7. It is true that in the definition of the word 'tenant' it is provided that it includes a sub-tenant, but read in the light of the definition of ''landlord', it means that in the various provisions in the Act the word 'tenant' should be deemed to include a sub-tenant where the action is taken by a tenant in chief as against the sub-tenant. To avoid a repetition and for the sake of brevity the Act provides that in relation to a sub-tenant, the tenant-in-chief is to be treated as a landlord. Vice versa, the sub-tenant is a tenant only in relation to the tenant-in-chief. I am unable to infer from this provision that a sub-tenant, is a tenant in relation also to the true owner of the accommodation. That being so, Girdhari Lal did not occupy the position of a tenant as against the plaintiffs-appellants and so it was not necessary for them to obtain the permission from the District Magistrate under Section 3 of the Act for his eviction from the shop in dispute.

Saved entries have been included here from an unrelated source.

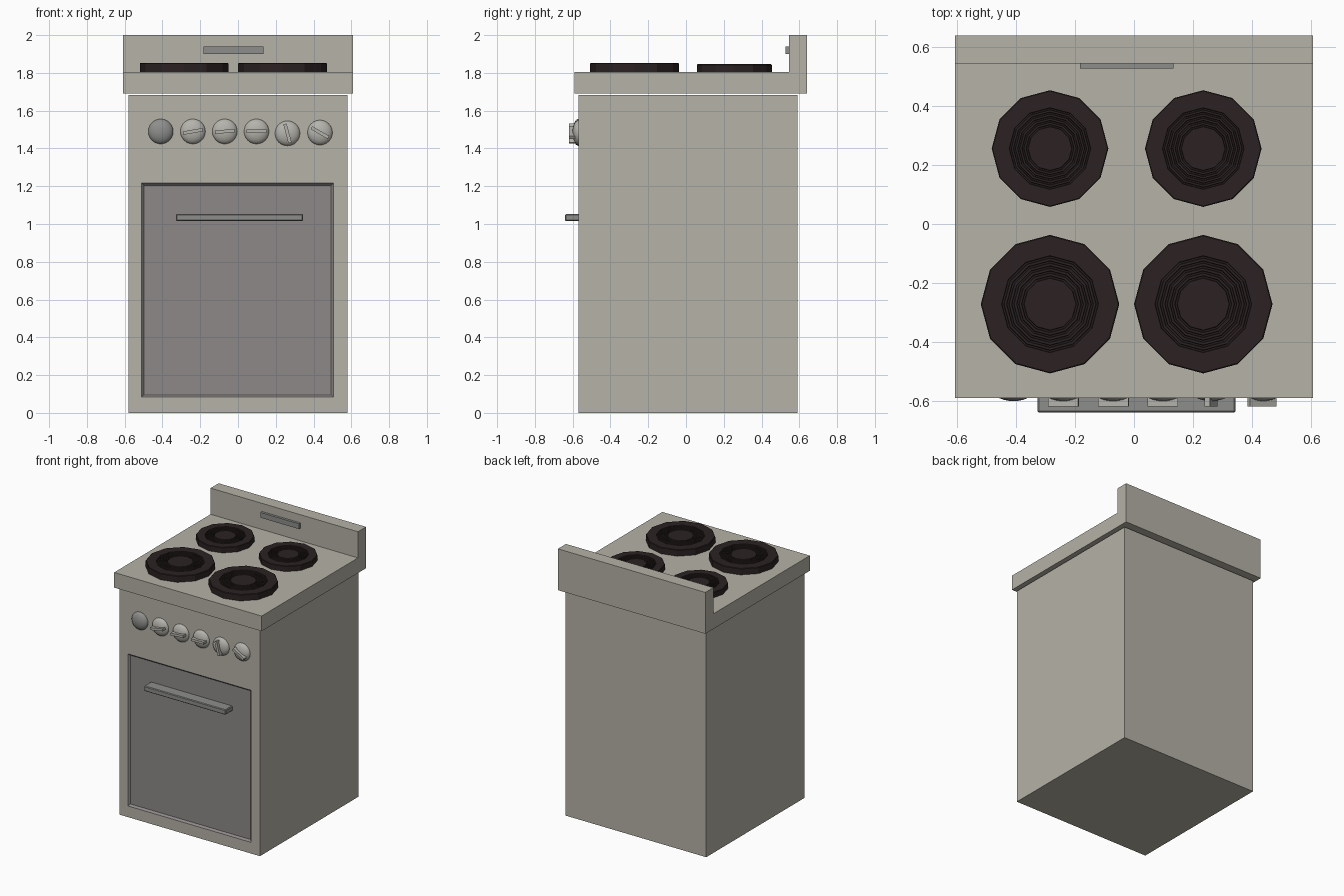
import bpy, bmesh, math
from mathutils import Matrix, Vector

if "Cube" in bpy.data.objects:
    bpy.data.objects.remove(bpy.data.objects["Cube"])


def material(name, rgb):
    m = bpy.data.materials.new(name)
    m.diffuse_color = (*rgb, 1)
    m.use_nodes = True
    m.node_tree.nodes["Principled BSDF"].inputs["Base Color"].default_value = m.diffuse_color
    return m


CREAM = material("cream enamel", (0.46, 0.445, 0.385))
DOOR = material("door grey", (0.27, 0.25, 0.247))
METAL = material("handle grey", (0.27, 0.27, 0.26))
BURNER = material("burner brown", (0.025, 0.016, 0.016))
KNOB = material("knob cream", (0.46, 0.45, 0.41))


def finish(bm, name, mats, smooth=False):
    bmesh.ops.recalc_face_normals(bm, faces=bm.faces)
    me = bpy.data.meshes.new(name)
    bm.to_mesh(me)
    bm.free()
    for m in mats:
        me.materials.append(m)
    ob = bpy.data.objects.new(name, me)
    bpy.context.collection.objects.link(ob)
    if smooth:
        for p in me.polygons:
            p.use_smooth = True
    return ob


def box_mesh(x0, x1, y0, y1, z0, z1):
    bm = bmesh.new()
    mat = Matrix.Translation(((x0 + x1) / 2, (y0 + y1) / 2, (z0 + z1) / 2)) \
        @ Matrix.Diagonal((x1 - x0, y1 - y0, z1 - z0, 1))
    bmesh.ops.create_cube(bm, size=1, matrix=mat)
    return bm


def box(name, mat, *dims, bevel=0):
    bm = box_mesh(*dims)
    if bevel:
        bmesh.ops.bevel(bm, geom=bm.edges[:], offset=bevel, segments=1, affect='EDGES')
    return finish(bm, name, [mat])


# Body with the oven door cut into its front face
bm = box_mesh(-0.58, 0.58, -0.57, 0.59, 0, 1.683)
front = min(bm.faces, key=lambda f: f.calc_center_median().y)
bmesh.ops.inset_individual(bm, faces=[front], thickness=0.07)
for v in front.verts:
    v.co.x = 0.506 if v.co.x > 0 else -0.51
    v.co.z = 1.217 if v.co.z > 0.8 else 0.083
rim = bmesh.ops.inset_individual(bm, faces=[front], thickness=0.018)["faces"]
for v in front.verts:
    v.co.y += 0.014
for f in rim + [front]:
    f.material_index = 1
finish(bm, "body", [CREAM, DOOR])

# Worktop and backsplash as one L-shaped profile
bm = bmesh.new()
profile = [(-0.59, 1.692), (0.64, 1.692), (0.64, 2.0), (0.545, 2.0), (0.545, 1.805), (-0.59, 1.805)]
face = bm.faces.new([bm.verts.new((-0.608, y, z)) for y, z in profile])
ext = bmesh.ops.extrude_face_region(bm, geom=[face])["geom"]
bmesh.ops.translate(bm, vec=(1.216, 0, 0), verts=[g for g in ext if isinstance(g, bmesh.types.BMVert)])
finish(bm, "worktop", [CREAM])

# Backsplash plate and door handle
box("backsplash_plate", METAL, -0.183, 0.134, 0.527, 0.546, 1.9, 1.939)
box("door_handle", METAL, -0.328, 0.345, -0.64, -0.555, 1.015, 1.053, bevel=0.005)


# Twelve-sided burners with concentric ridges
def burner(name, x, y, r, top):
    pts = [(1, 1.80), (1, top - 0.003), (0.985, top)]
    f = 0.70
    while f > 0.34:
        pts += [(f, top), (f - 0.008, top - 0.008), (f - 0.03, top - 0.008), (f - 0.038, top)]
        f -= 0.072
    bm = bmesh.new()
    n = 12
    rings = [[bm.verts.new((x + r * s * math.cos(2 * math.pi * i / n),
                            y + r * s * math.sin(2 * math.pi * i / n), z)) for i in range(n)]
             for s, z in pts]
    for a, b in zip(rings, rings[1:]):
        for i in range(n):
            j = (i + 1) % n
            bm.faces.new((a[i], a[j], b[j], b[i]))
    bm.faces.new(rings[-1])
    bm.faces.new(rings[0][::-1])
    finish(bm, name, [BURNER])


for side, x in (("left", -0.285), ("right", 0.235)):
    burner("front_burner_" + side, x, -0.272, 0.235, 1.852)
    burner("rear_burner_" + side, x, 0.256, 0.198, 1.846)

# Domed knobs: x, z, grip angle (None for the plain one)
knobs = [(-0.409, 1.49, None), (-0.239, 1.49, 10), (-0.07, 1.49, 5),
         (0.098, 1.49, 0), (0.262, 1.48, 105), (0.434, 1.484, -30)]
for k, (x, z, angle) in enumerate(knobs):
    bm = bmesh.new()
    bmesh.ops.create_uvsphere(bm, u_segments=24, v_segments=12, radius=1,
                              matrix=Matrix.Translation((x, -0.567, z))
                              @ Matrix.Diagonal((0.067, 0.034, 0.067, 1))
                              @ Matrix.Rotation(math.pi / 2, 4, 'X'))
    finish(bm, f"knob_{k + 1}", [METAL if angle is None else KNOB], smooth=True)
    if angle is not None:
        bm = box_mesh(-0.052, 0.052, -0.02, 0.02, -0.009, 0.009)
        bm.transform(Matrix.Translation((x, -0.6, z)) @ Matrix.Rotation(-math.radians(angle), 4, 'Y'))
        finish(bm, f"knob_grip_{k + 1}", [KNOB])
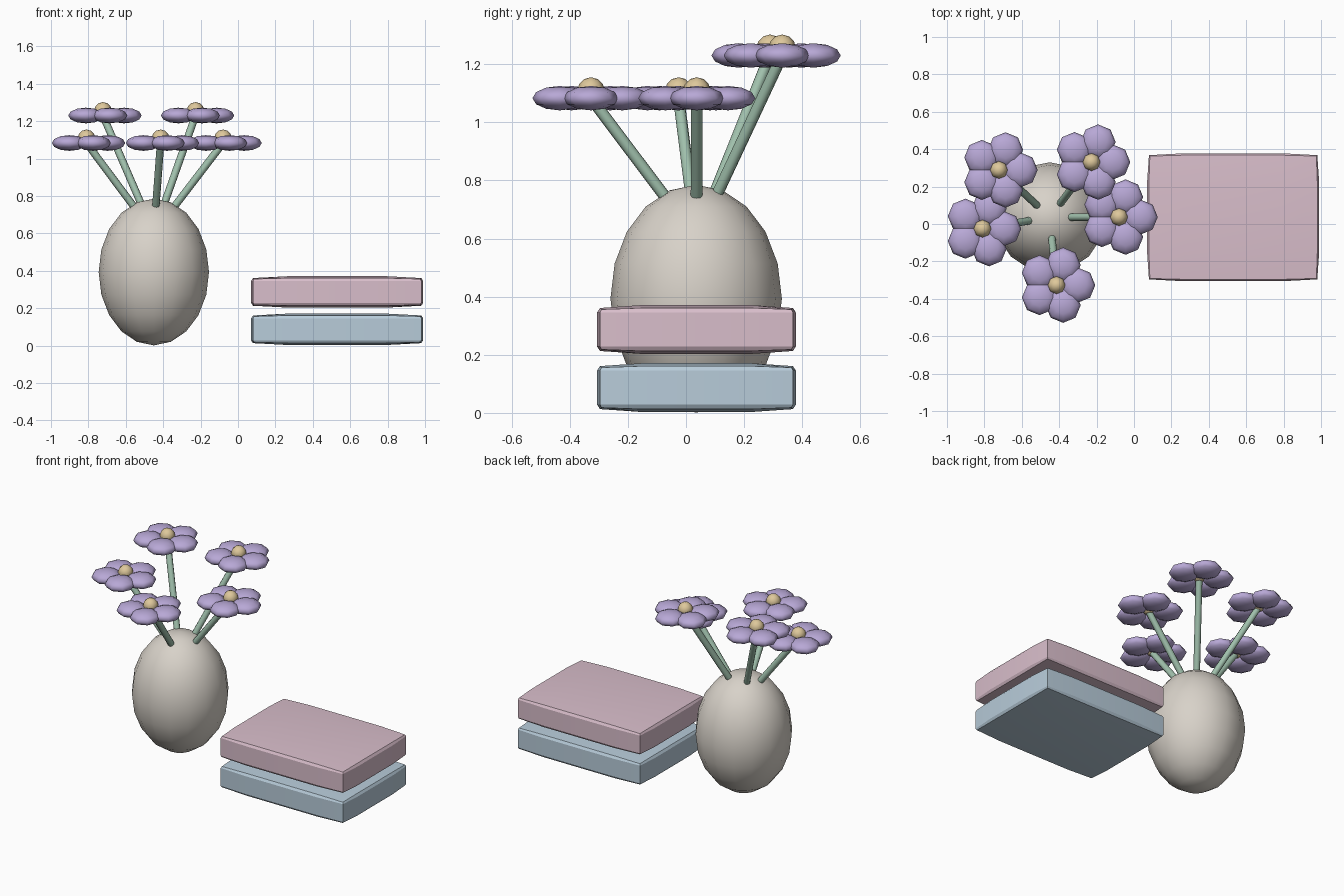
import bpy, bmesh, math
from mathutils import Vector, Matrix

if "Cube" in bpy.data.objects:
    bpy.data.objects.remove(bpy.data.objects["Cube"])


def material(name, rgb):
    m = bpy.data.materials.new(name)
    m.diffuse_color = [(c / 255 / 12.92 if c < 11 else ((c / 255 + 0.055) / 1.055) ** 2.4) for c in rgb] + [1]
    m.use_nodes = True
    m.node_tree.nodes["Principled BSDF"].inputs["Base Color"].default_value = m.diffuse_color
    return m


STONE = material("warm_stone", (216, 210, 201))
PINK = material("dusty_pink", (217, 190, 203))
BLUE = material("pale_blue", (184, 204, 218))
LAVENDER = material("lavender", (184, 168, 214))
GREEN = material("sage_green", (160, 192, 172))
YELLOW = material("soft_yellow", (222, 200, 155))


def finish(name, bm, mat, angle=30):
    mesh = bpy.data.meshes.new(name)
    bm.to_mesh(mesh)
    bm.free()
    obj = bpy.data.objects.new(name, mesh)
    bpy.context.collection.objects.link(obj)
    mesh.materials.append(mat)
    bpy.ops.object.select_all(action='DESELECT')
    obj.select_set(True)
    bpy.context.view_layer.objects.active = obj
    bpy.ops.object.shade_smooth_by_angle(angle=math.radians(angle))
    return obj


def add_ellipsoid(bm, center, radii, segments, rings):
    matrix = Matrix.Translation(center) @ Matrix.Diagonal((*radii, 1))
    bmesh.ops.create_uvsphere(bm, u_segments=segments, v_segments=rings, radius=1, matrix=matrix)


# Vase
bm = bmesh.new()
add_ellipsoid(bm, (-0.45, 0.035, 0.393), (0.295, 0.295, 0.392), 16, 10)
finish("vase", bm, STONE, 60)


# Books: boxes with slightly swollen faces and softened edges
def book(name, z, mat):
    center, half, inner = (0.53, 0.036, z), (0.46, 0.342, 0.084), (0.57, 0.55, 0.7)
    inset = {1: 0.0, 2: 0.01, 3: 0.015}
    bm = bmesh.new()
    bmesh.ops.create_cube(bm, size=2)
    bmesh.ops.subdivide_edges(bm, edges=bm.edges[:], cuts=2, use_grid_fill=True)
    for v in bm.verts:
        outer = [abs(c) > 0.9 for c in v.co]
        drop = inset[sum(outer)]
        v.co = [center[i] + math.copysign(half[i] - drop if outer[i] else half[i] * inner[i], v.co[i])
                for i in range(3)]
    finish(name, bm, mat)


book("lower_book", 0.087, BLUE)
book("upper_book", 0.287, PINK)

# Flowers: stem from inside the vase, five flattened petals and a round centre
ROOT = Vector((-0.45, 0.036, 0.6))
HEADS = [(-0.722, 0.289, 1.23), (-0.227, 0.331, 1.23), (-0.81, -0.025, 1.083),
         (-0.08, 0.037, 1.083), (-0.414, -0.327, 1.083)]
for n, head in enumerate(HEADS, 1):
    head = Vector(head)
    axis = head - ROOT
    bm = bmesh.new()
    matrix = Matrix.Translation((head + ROOT) / 2) @ axis.to_track_quat('Z', 'Y').to_matrix().to_4x4()
    bmesh.ops.create_cone(bm, cap_ends=True, segments=8, radius1=0.02, radius2=0.02,
                          depth=axis.length, matrix=matrix)
    finish(f"stem_{n}", bm, GREEN, 60)

    bm = bmesh.new()
    for k in range(5):
        a = k * math.tau / 5
        add_ellipsoid(bm, head + 0.113 * Vector((math.cos(a), math.sin(a), 0)), (0.094, 0.094, 0.042), 8, 6)
    finish(f"petals_{n}", bm, LAVENDER, 60)

    bm = bmesh.new()
    add_ellipsoid(bm, head + Vector((0, 0, 0.025)), (0.047, 0.047, 0.047), 8, 6)
    finish(f"flower_centre_{n}", bm, YELLOW, 60)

8. It was argued on behalf of the respondents that the Act is a remedial measure and it must be construed so as to secure the relief contemplated by it. As laid down by their Lordships of the Judicial Committee in Raghuraj Singh v. Harkishan Das, 1944 ALL. L.J. 162 (P.C.) the construction must be reasonable. The language of the statute should not be stretched so as to place an interpretation which it does not reasonably admit of. Prior to the enactment of this Act the position was that the rights of a sub-tenant were subordinate to those of the tenant-in-chief. There is nothing in the Act to show that the sub-tenant has been given any rights independent of those of the tenant-in-chief. When Chandrapal has become liable for eviction in the suit by the owners, the sub-tenant, Girdhari Lal, must also submit. How can he continue in the shop when there is no privity of contract between him and the true owners.
9. For the above reasons, I differ from the view taken by the learned District Judge and hold that it was not necessary for the plaintiffs to have obtained the permission under Section 3 of the Act as against the sub-tenant.
10. The appeal is allowed. The decree of the lower appellate Court is modified so as to decree the claim of ejectment as against Girdhari Lal also. The decree of the trial Court is restored. The plaintiffs, appellants will have their costs from Girdhari Lal, respondent, throughout.